**EXERCISE OBJECTIVE**: In the entries below, find the lines with the word "objects" and copy them.

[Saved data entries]

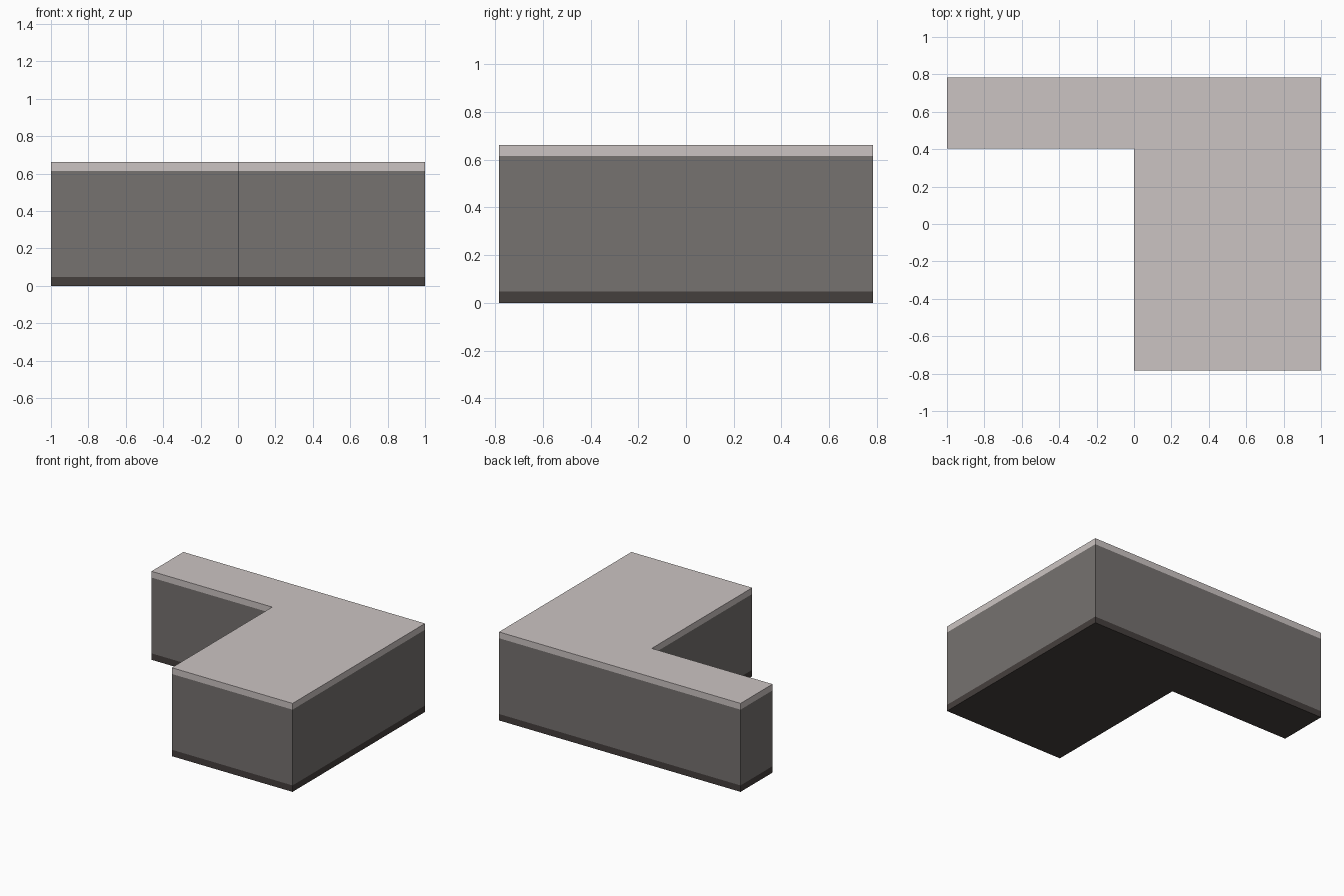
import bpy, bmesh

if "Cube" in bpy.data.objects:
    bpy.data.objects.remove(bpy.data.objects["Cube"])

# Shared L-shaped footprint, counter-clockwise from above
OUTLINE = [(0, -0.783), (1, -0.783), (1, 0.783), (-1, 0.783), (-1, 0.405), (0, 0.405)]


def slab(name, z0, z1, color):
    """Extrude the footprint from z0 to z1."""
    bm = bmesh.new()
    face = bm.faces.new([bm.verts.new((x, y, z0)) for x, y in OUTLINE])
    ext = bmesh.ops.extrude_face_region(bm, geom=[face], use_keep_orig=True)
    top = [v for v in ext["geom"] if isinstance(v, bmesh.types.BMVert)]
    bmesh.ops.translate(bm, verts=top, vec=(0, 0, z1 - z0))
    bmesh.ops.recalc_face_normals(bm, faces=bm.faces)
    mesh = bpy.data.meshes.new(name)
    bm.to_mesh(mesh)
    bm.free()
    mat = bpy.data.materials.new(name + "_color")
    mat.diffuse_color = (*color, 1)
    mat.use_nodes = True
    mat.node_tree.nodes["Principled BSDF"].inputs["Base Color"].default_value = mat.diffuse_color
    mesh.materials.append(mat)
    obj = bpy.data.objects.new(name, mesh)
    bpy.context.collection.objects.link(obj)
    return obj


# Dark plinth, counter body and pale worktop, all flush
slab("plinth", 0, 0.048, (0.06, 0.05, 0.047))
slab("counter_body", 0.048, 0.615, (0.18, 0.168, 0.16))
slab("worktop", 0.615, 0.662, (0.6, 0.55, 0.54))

**EXERCISE SOLUTION**:
if "Cube" in bpy.data.objects:
    bpy.data.objects.remove(bpy.data.objects["Cube"])
    obj = bpy.data.objects.new(name, mesh)
    bpy.context.collection.objects.link(obj)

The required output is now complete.